YOUR INSTRUCTIONS ▸
Somewhere below is a line with "an inner lip" and, later, a line with "add('floor', new THREE.ShapeGeometry(new"; repeat those two lines and all the lines between them, exactly as they are.

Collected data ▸
┄┄┄┄┄┄

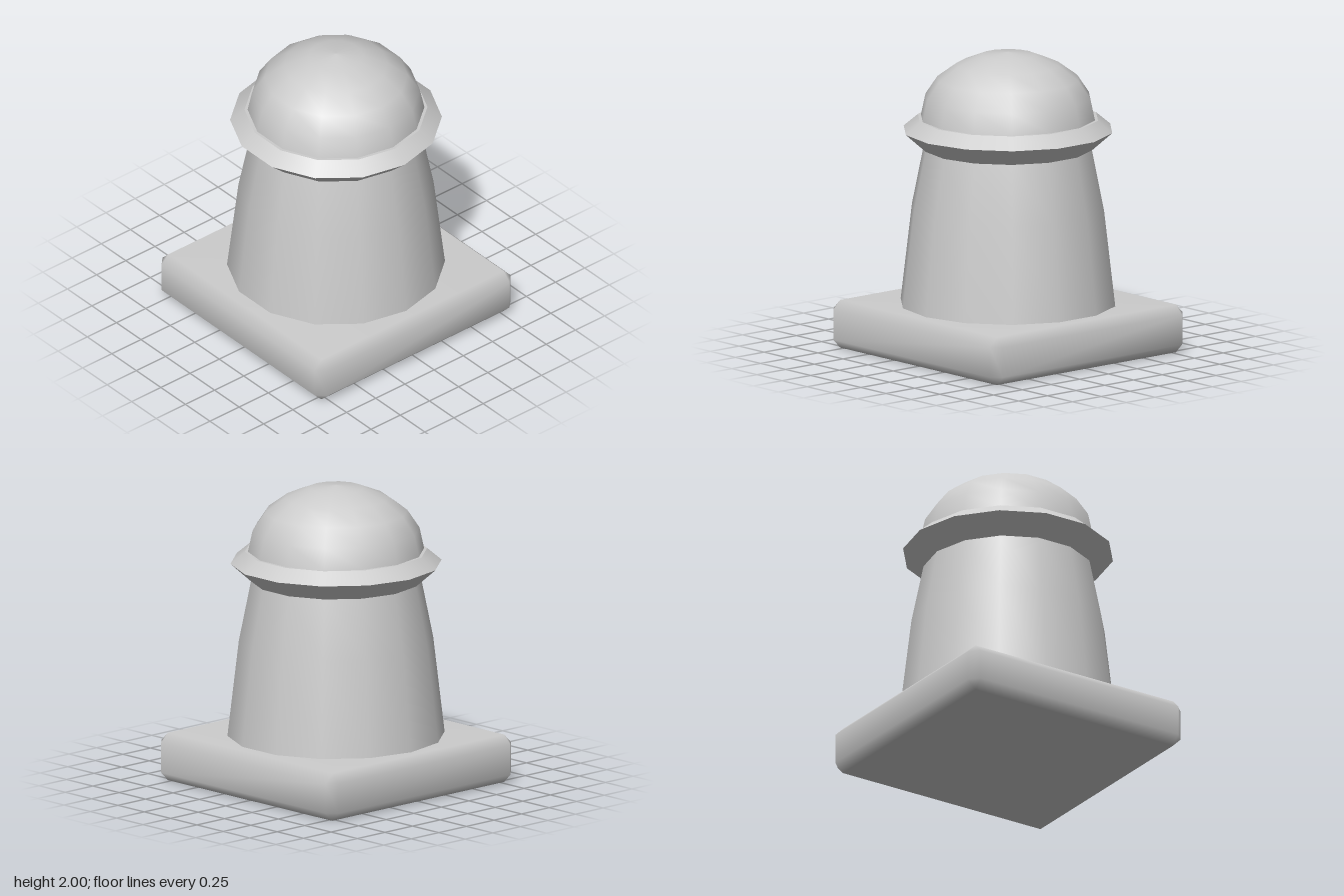
import * as THREE from 'three';
import { mergeVertices } from 'three/addons/utils/BufferGeometryUtils.js';
import { ConvexGeometry } from 'three/addons/geometries/ConvexGeometry.js';

const SIDES = 14;

// Box with a single-step chamfer on every edge, softly shaded
function chamferedBox(hx, hy, hz, b) {
  const points = [];
  for (const sx of [-1, 1]) for (const sy of [-1, 1]) for (const sz of [-1, 1]) {
    points.push(
      new THREE.Vector3(sx * hx, sy * (hy - b), sz * (hz - b)),
      new THREE.Vector3(sx * (hx - b), sy * hy, sz * (hz - b)),
      new THREE.Vector3(sx * (hx - b), sy * (hy - b), sz * hz)
    );
  }
  const hull = new ConvexGeometry(points);
  hull.deleteAttribute('normal');
  const geometry = mergeVertices(hull);
  geometry.computeVertexNormals();
  return geometry;
}

export function createModel() {
  const group = new THREE.Group();
  const stone = new THREE.MeshStandardMaterial({ color: 0xcccccc });
  stone.name = 'stone';

  const add = (name, geometry) => {
    const mesh = new THREE.Mesh(geometry, stone);
    mesh.name = name;
    group.add(mesh);
    return mesh;
  };
  // Turned part from [radius, height] pairs, with a corner on the x axis
  const turn = (name, profile) => add(name, new THREE.LatheGeometry(
    profile.map(([r, y]) => new THREE.Vector2(r, y)), SIDES, Math.PI / 2));

  // Square foot
  add('base', chamferedBox(0.84, 0.16, 0.84, 0.06)).position.y = 0.16;

  // Tapering column
  turn('column', [[0.715, 0.32], [0.64, 0.96], [0.56, 1.36]]);

  // Sharp-edged collar
  turn('collarUnderside', [[0.56, 1.36], [0.695, 1.48]]);
  turn('collarTop', [[0.695, 1.48], [0.6, 1.56]]);
  turn('collarLedge', [[0.6, 1.56], [0.57, 1.56]]);

  // Rounded cap
  turn('dome', [[0.58, 1.56], [0.55, 1.7], [0.47, 1.82], [0.34, 1.915], [0.18, 1.98], [0, 2]]);

  return group;
}
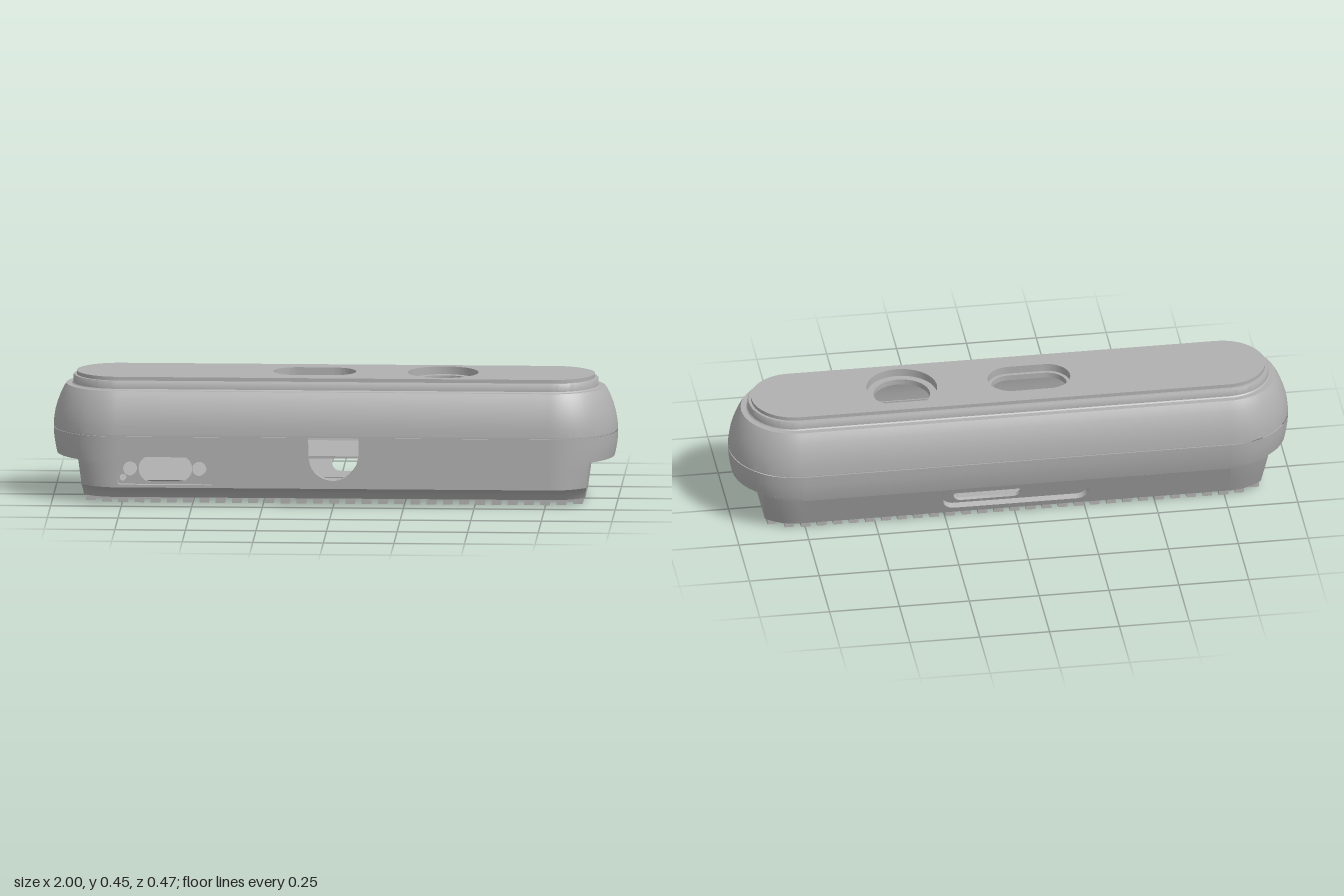
import * as THREE from 'three';
import { toCreasedNormals } from 'three/addons/utils/BufferGeometryUtils.js';

const CX = 0.767; // centre of each rounded end

// Lower body sections: height, radius of the ends and back, depth of the front
const LOWER = [
  [0.02, 0.168, 0.169], [0.04, 0.1761, 0.184], [0.055, 0.1822, 0.205],
  [0.06, 0.1842, 0.222], [0.065, 0.1862, 0.233], [0.14, 0.2165, 0.233], [0.157, 0.221, 0.233],
];
const MIDDLE = [[0.157, 0.221, 0.233], [0.18, 0.226, 0.233], [0.21, 0.231, 0.233], [0.247, 0.233, 0.233]];
const UPPER = [
  [0.247, 0.229], [0.253, 0.229], [0.253, 0.233], [0.28, 0.231], [0.31, 0.226], [0.34, 0.2175],
  [0.37, 0.206], [0.39, 0.196], [0.403, 0.188], [0.403, 0.168], [0.407, 0.164], [0.432, 0.163],
  [0.435, 0.161], [0.435, 0.148],
];

// Rounded end of one section, front to back on +x; plane(y) cuts it flat
function endPoints(side, [y, r, front = r], cut) {
  const plane = 0.885 + 0.13 * y;
  const tc = cut ? Math.acos((plane - CX) / r) : 0.95;
  const angles = [];
  for (let i = 0; i <= 12; i++) angles.push(Math.PI / 2 + (tc - Math.PI / 2) * i / 12);
  for (let i = 1; i < 12; i++) angles.push(tc * (1 - i / 6));
  for (let i = 0; i <= 12; i++) angles.push(-tc + (tc - Math.PI / 2) * i / 12);
  const pts = angles.map((t) => {
    const flat = cut && Math.abs(t) < tc;
    const x = flat ? plane : CX + r * Math.cos(t);
    const z = flat ? r * Math.sin(tc) * t / tc : r * Math.sin(t);
    return [side * x, y, z > 0 ? z * front / r : z];
  });
  return side > 0 ? pts : pts.reverse();
}

function ring(section, cut) {
  const pts = [...endPoints(1, section, cut), ...endPoints(-1, section, cut)];
  return [...pts, pts[0]];
}

// Skin over rows of points, bottom row first
function skin(rows) {
  const p = [];
  for (let i = 0; i < rows.length - 1; i++) {
    for (let j = 0; j < rows[i].length - 1; j++) {
      const a = rows[i][j], b = rows[i][j + 1], c = rows[i + 1][j + 1], d = rows[i + 1][j];
      p.push(...a, ...b, ...c, ...a, ...c, ...d);
    }
  }
  const g = new THREE.BufferGeometry();
  g.setAttribute('position', new THREE.Float32BufferAttribute(p, 3));
  return toCreasedNormals(g, 0.6);
}

// Pill outline; a circle when hx equals hy
function pill(cx, cy, hx, hy, Type = THREE.Path) {
  const s = new Type();
  s.absarc(cx + hx - hy, cy, hy, -Math.PI / 2, Math.PI / 2, false);
  s.absarc(cx - hx + hy, cy, hy, Math.PI / 2, Math.PI * 1.5, false);
  s.closePath();
  return s;
}

function roundRect(x0, y0, x1, y1, r, Type = THREE.Path) {
  const s = new Type();
  s.absarc(x1 - r, y0 + r, r, -Math.PI / 2, 0, false);
  s.absarc(x1 - r, y1 - r, r, 0, Math.PI / 2, false);
  s.absarc(x0 + r, y1 - r, r, Math.PI / 2, Math.PI, false);
  s.absarc(x0 + r, y0 + r, r, Math.PI, Math.PI * 1.5, false);
  s.closePath();
  return s;
}

function rect(x0, y0, x1, y1) {
  return new THREE.Shape([[x0, y0], [x1, y0], [x1, y1], [x0, y1]].map((q) => new THREE.Vector2(...q)));
}

function plate(shape, depth, holes = []) {
  shape.holes.push(...holes);
  const g = new THREE.ExtrudeGeometry(shape, { depth, bevelEnabled: false, curveSegments: 20 });
  return toCreasedNormals(g, 0.6);
}

export function createModel() {
  const model = new THREE.Group();
  model.name = 'device';
  const grey = new THREE.MeshStandardMaterial({ color: 0xb0b0b0, side: THREE.DoubleSide });
  grey.name = 'grey';
  const add = (name, geometry, x = 0, y = 0, z = 0, parent = model) => {
    const m = new THREE.Mesh(geometry, grey);
    m.name = name;
    m.position.set(x, y, z);
    parent.add(m);
    return m;
  };

  // Upper shell with its stepped rim
  add('upperShell', skin(UPPER.map((s) => ring(s, false))));

  // Top plate with a pill opening and a round opening, each with an inner lip
  const top = (depth, inset) => plate(pill(0, 0, 0.918, 0.151, THREE.Shape), depth, [
    pill(-0.075, 0, 0.147 - inset / 2, 0.083 - inset / 2), pill(0.38, 0, 0.125 - inset, 0.125 - inset),
  ]).rotateX(-Math.PI / 2);
  add('topPlate', top(0.028, 0), 0, 0.42);
  add('openingLips', top(0.02, 0.025), 0, 0.4);

  // Rounded ends of the lower body, cut flat below a ledge
  for (const side of [1, -1]) {
    const rows = [...LOWER.map((s) => endPoints(side, s, true)), ...MIDDLE.map((s) => endPoints(side, s, false))];
    add(side > 0 ? 'leftEnd' : 'rightEnd', skin(rows));
  }

  // Flat front wall with a U-shaped notch and a connector opening
  const front = new THREE.Shape();
  front.moveTo(-CX, 0.065);
  front.lineTo(CX, 0.065);
  front.lineTo(CX, 0.247);
  front.lineTo(0.09, 0.247);
  front.lineTo(0.09, 0.182);
  front.absarc(0, 0.182, 0.088, 0, -Math.PI, true);
  front.lineTo(-0.09, 0.247);
  front.lineTo(-CX, 0.247);
  // The opening sits just inside the flat part of the wall
  add('frontWall', plate(front, 0.03, [roundRect(-0.765, 0.075, -0.42, 0.18, 0.015)]), 0, 0, 0.203);
  add('connectorPlate', plate(roundRect(-0.785, 0.07, -0.41, 0.185, 0.01, THREE.Shape), 0.012, [
    pill(-0.595, 0.13, 0.095, 0.048), pill(-0.72, 0.13, 0.025, 0.025),
    pill(-0.475, 0.13, 0.025, 0.025), pill(-0.745, 0.098, 0.012, 0.012),
  ]), 0, 0, 0.2);
  add('frontCove', skin(LOWER.slice(0, 5).map(([y, , z]) => [[-CX, y, z], [CX, y, z]])));

  // Back wall with a long recess and a shorter slot in its floor
  add('backWall', skin([LOWER[5], ...MIDDLE].map(([y, r]) => [[CX, y, -r], [-CX, y, -r]])));
  const back = new THREE.Group();
  back.name = 'backPanel';
  back.position.set(0, 0.02, -0.168);
  back.rotation.x = -Math.atan2(0.0485, 0.12);
  model.add(back);
  add('backRecess', plate(rect(-CX, 0, CX, 0.1294), 0.022, [pill(0, 0.065, 0.26, 0.042)]), 0, 0, 0, back);
  add('backSlot', plate(rect(-0.3, 0.012, 0.3, 0.118), 0.012, [pill(0.1, 0.065, 0.12, 0.029)]), 0, 0, 0.022, back);

  // Floor and inner board
  const outline = ring(LOWER[0], true).slice(0, -1).map(([x, , z]) => new THREE.Vector2(x, z));
  add('floor', new THREE.ShapeGeometry(new THREE.Shape(outline)).rotateX(Math.PI / 2), 0, 0.02);
  add('innerBoard', new THREE.BoxGeometry(1.5, 0.008, 0.34), 0, 0.168);

  // Cross ribs under the body, shorter towards the rounded ends
  for (let i = -15; i <= 15; i++) {
    const x = i * 0.0575;
    const over = Math.max(0, Math.abs(x) + 0.005 - CX);
    const half = Math.sqrt(0.16 ** 2 - over ** 2);
    if (Math.abs(i) < 12 || Math.abs(i) === 15) {
      add('rib', new THREE.BoxGeometry(0.034, 0.021, 2 * half), x, 0.0105);
    } else {
      // Ribs beside the screw pads are split in two
      for (const s of [1, -1]) add('shortRib', new THREE.BoxGeometry(0.034, 0.021, half - 0.08), x, 0.0105, s * (half + 0.08) / 2);
    }
  }

  // Screw pads with recessed screws
  for (const s of [1, -1]) {
    const pad = plate(rect(-0.115, -0.085, 0.115, 0.085), 0.02, [pill(0, 0, 0.04, 0.04)]).rotateX(Math.PI / 2);
    add('screwPad', pad, s * 0.765, 0.02);
    add('screw', new THREE.CylinderGeometry(0.03, 0.03, 0.012, 24), s * 0.765, 0.015);
  }
  return model;
}
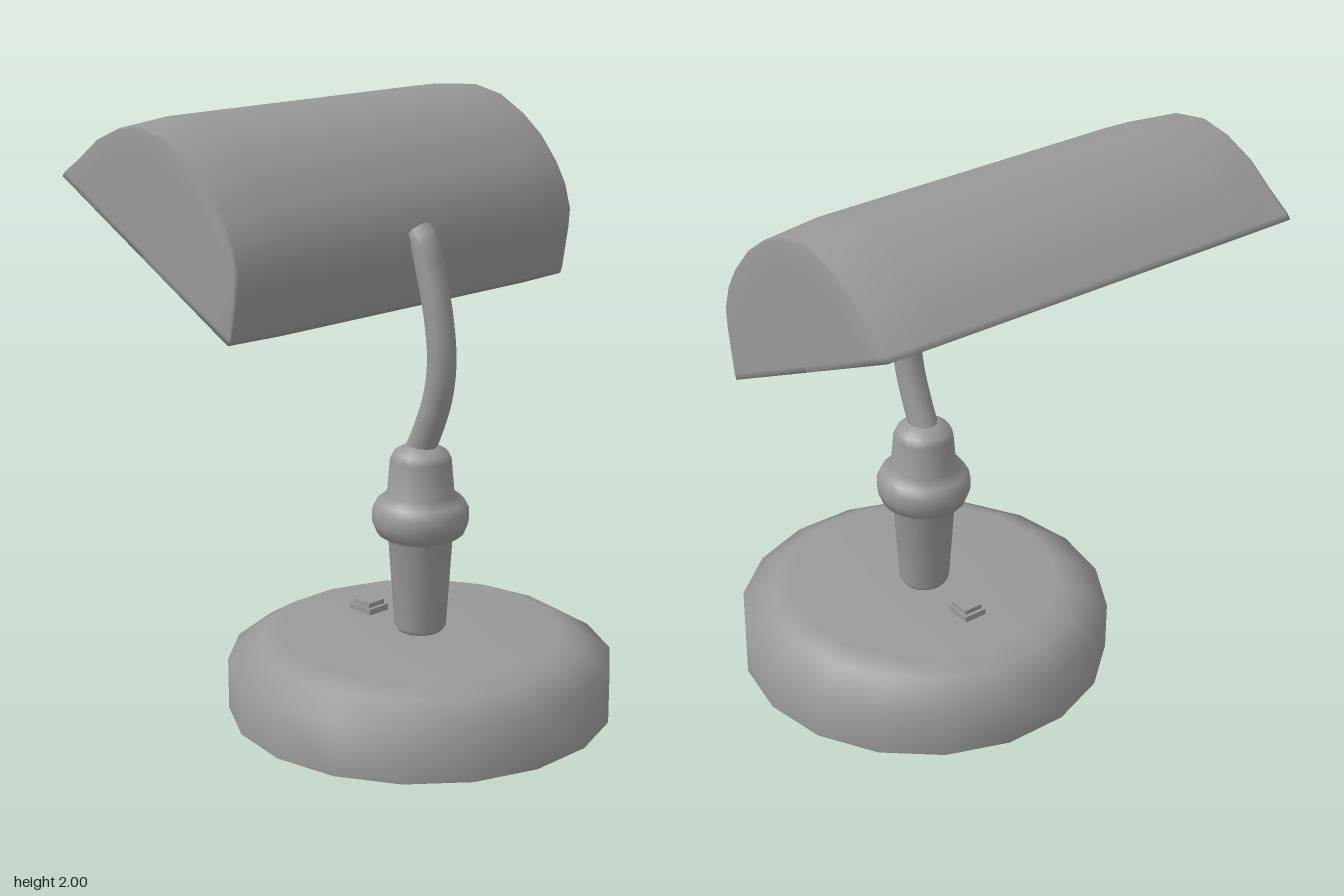
import * as THREE from 'three';

const solid = new THREE.MeshStandardMaterial({ color: 0x999999 });
const open = new THREE.MeshStandardMaterial({ color: 0x999999, side: THREE.DoubleSide });
const BASE_Z = 0.125;

function addPart(parent, name, geometry, material = solid) {
  const mesh = new THREE.Mesh(geometry, material);
  mesh.name = name;
  parent.add(mesh);
  return mesh;
}

// Turned part from [radius, y] pairs listed bottom to top
function turned(profile, sides) {
  const points = profile.map(([r, y]) => new THREE.Vector2(r, y));
  return new THREE.LatheGeometry(points, sides, Math.PI / 2);
}

// Hollow half-barrel shade: x along its length, z across the opening, y out of it
function shadeGeometry() {
  const lip = 0.02;
  const profile = [
    [-0.462, 0], [-0.46, lip], [-0.432, 0.172], [-0.405, 0.236], [-0.341, 0.302], [-0.266, 0.349],
    [-0.157, 0.394], [-0.046, 0.414], [0.075, 0.415], [0.2, 0.378], [0.289, 0.312],
    [0.373, 0.212], [0.425, 0.11], [0.457, lip], [0.462, 0],
  ];
  // Stations [x, inset, cap]; cap falls to zero to close each end
  const half = [[0.755, 0.06, 0], [0.755, 0.06, 0.8], [0.755, 0.06, 1], [0.745, 0.045, 1], [0.55, 0, 1]];
  const stations = [
    ...half.map(([x, inset, cap]) => [-x, inset, cap]),
    ...half.slice().reverse(),
  ];
  // Each closed section runs over the outer skin and back along the inner skin
  const loop = [
    ...profile.map(p => [...p, 1]),
    ...profile.slice().reverse().map(p => [...p, 0.95]),
  ];
  const n = loop.length, positions = [], index = [];
  for (const [x, inset, cap] of stations) {
    for (const [u, v, skin] of loop) {
      // The rim is drawn in less than the crown
      const scale = cap * (1 - inset * (v <= lip ? 0.3 : 1)) * skin;
      const y = v === 0 ? 0 : lip + (v - lip) * scale;
      positions.push(x * (skin < 1 ? 0.972 : 1), y, -u * scale);
    }
  }
  for (let i = 0; i < stations.length - 1; i++) {
    for (let j = 0; j < n; j++) {
      const k = (j + 1) % n;
      const a = i * n + j, b = a + n, c = i * n + k, d = c + n;
      index.push(a, b, d, a, d, c);
    }
  }
  const geometry = new THREE.BufferGeometry();
  geometry.setAttribute('position', new THREE.Float32BufferAttribute(positions, 3));
  geometry.setIndex(index);
  geometry.computeVertexNormals();
  return geometry;
}

export function createModel() {
  const lamp = new THREE.Group();
  lamp.name = 'deskLamp';

  // Hollow foot, open underneath
  addPart(lamp, 'base', turned([
    [0.645, 0], [0.645, 0.175], [0.543, 0.238], [0.47, 0.267], [0.075, 0.267],
  ], 18), open).position.z = BASE_Z;

  // Turned stem with a round collar
  addPart(lamp, 'stem', turned([
    [0.075, 0.267], [0.087, 0.285], [0.107, 0.585], [0.145, 0.61], [0.161, 0.65], [0.161, 0.69],
    [0.145, 0.72], [0.112, 0.745], [0.102, 0.86], [0.09, 0.885], [0.05, 0.91], [0, 0.912],
  ], 18), open).position.z = BASE_Z;

  // Two-step switch behind the stem
  const lampSwitch = new THREE.Group();
  lampSwitch.name = 'switch';
  addPart(lampSwitch, 'switchPlate', new THREE.BoxGeometry(0.085, 0.026, 0.1)).position.y = 0.275;
  addPart(lampSwitch, 'switchButton', new THREE.BoxGeometry(0.07, 0.02, 0.075)).position.y = 0.294;
  lampSwitch.position.z = -0.123;
  lamp.add(lampSwitch);

  // Bent arm from the stem to the shade
  const armPath = new THREE.CatmullRomCurve3([
    [0.88, 0.115], [0.95, 0.15], [1.08, 0.2], [1.2, 0.218], [1.34, 0.205],
    [1.5, 0.165], [1.59, 0.137], [1.615, 0.112],
  ].map(([y, z]) => new THREE.Vector3(0, y, z)));
  addPart(lamp, 'arm', new THREE.TubeGeometry(armPath, 28, 0.049, 12), open);

  // Tilted head: shade and tube bulb
  const head = new THREE.Group();
  head.name = 'head';
  head.position.set(0, 1.57, -0.347);
  head.rotation.x = Math.atan2(0.426, 0.82);
  addPart(head, 'shade', shadeGeometry());
  const bulb = addPart(head, 'bulb', new THREE.CapsuleGeometry(0.05, 1.34, 4, 12));
  bulb.rotation.z = Math.PI / 2;
  bulb.position.y = 0.055;
  lamp.add(head);

  return lamp;
}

┄┄┄┄┄┄

RESULT OF THE EXERCISE ▸
  // Top plate with a pill opening and a round opening, each with an inner lip
  const top = (depth, inset) => plate(pill(0, 0, 0.918, 0.151, THREE.Shape), depth, [
    pill(-0.075, 0, 0.147 - inset / 2, 0.083 - inset / 2), pill(0.38, 0, 0.125 - inset, 0.125 - inset),
  ]).rotateX(-Math.PI / 2);
  add('topPlate', top(0.028, 0), 0, 0.42);
  add('openingLips', top(0.02, 0.025), 0, 0.4);

  // Rounded ends of the lower body, cut flat below a ledge
  for (const side of [1, -1]) {
    const rows = [...LOWER.map((s) => endPoints(side, s, true)), ...MIDDLE.map((s) => endPoints(side, s, false))];
    add(side > 0 ? 'leftEnd' : 'rightEnd', skin(rows));
  }

  // Flat front wall with a U-shaped notch and a connector opening
  const front = new THREE.Shape();
  front.moveTo(-CX, 0.065);
  front.lineTo(CX, 0.065);
  front.lineTo(CX, 0.247);
  front.lineTo(0.09, 0.247);
  front.lineTo(0.09, 0.182);
  front.absarc(0, 0.182, 0.088, 0, -Math.PI, true);
  front.lineTo(-0.09, 0.247);
  front.lineTo(-CX, 0.247);
  // The opening sits just inside the flat part of the wall
  add('frontWall', plate(front, 0.03, [roundRect(-0.765, 0.075, -0.42, 0.18, 0.015)]), 0, 0, 0.203);
  add('connectorPlate', plate(roundRect(-0.785, 0.07, -0.41, 0.185, 0.01, THREE.Shape), 0.012, [
    pill(-0.595, 0.13, 0.095, 0.048), pill(-0.72, 0.13, 0.025, 0.025),
    pill(-0.475, 0.13, 0.025, 0.025), pill(-0.745, 0.098, 0.012, 0.012),
  ]), 0, 0, 0.2);
  add('frontCove', skin(LOWER.slice(0, 5).map(([y, , z]) => [[-CX, y, z], [CX, y, z]])));

  // Back wall with a long recess and a shorter slot in its floor
  add('backWall', skin([LOWER[5], ...MIDDLE].map(([y, r]) => [[CX, y, -r], [-CX, y, -r]])));
  const back = new THREE.Group();
  back.name = 'backPanel';
  back.position.set(0, 0.02, -0.168);
  back.rotation.x = -Math.atan2(0.0485, 0.12);
  model.add(back);
  add('backRecess', plate(rect(-CX, 0, CX, 0.1294), 0.022, [pill(0, 0.065, 0.26, 0.042)]), 0, 0, 0, back);
  add('backSlot', plate(rect(-0.3, 0.012, 0.3, 0.118), 0.012, [pill(0.1, 0.065, 0.12, 0.029)]), 0, 0, 0.022, back);

  // Floor and inner board
  const outline = ring(LOWER[0], true).slice(0, -1).map(([x, , z]) => new THREE.Vector2(x, z));
  add('floor', new THREE.ShapeGeometry(new THREE.Shape(outline)).rotateX(Math.PI / 2), 0, 0.02);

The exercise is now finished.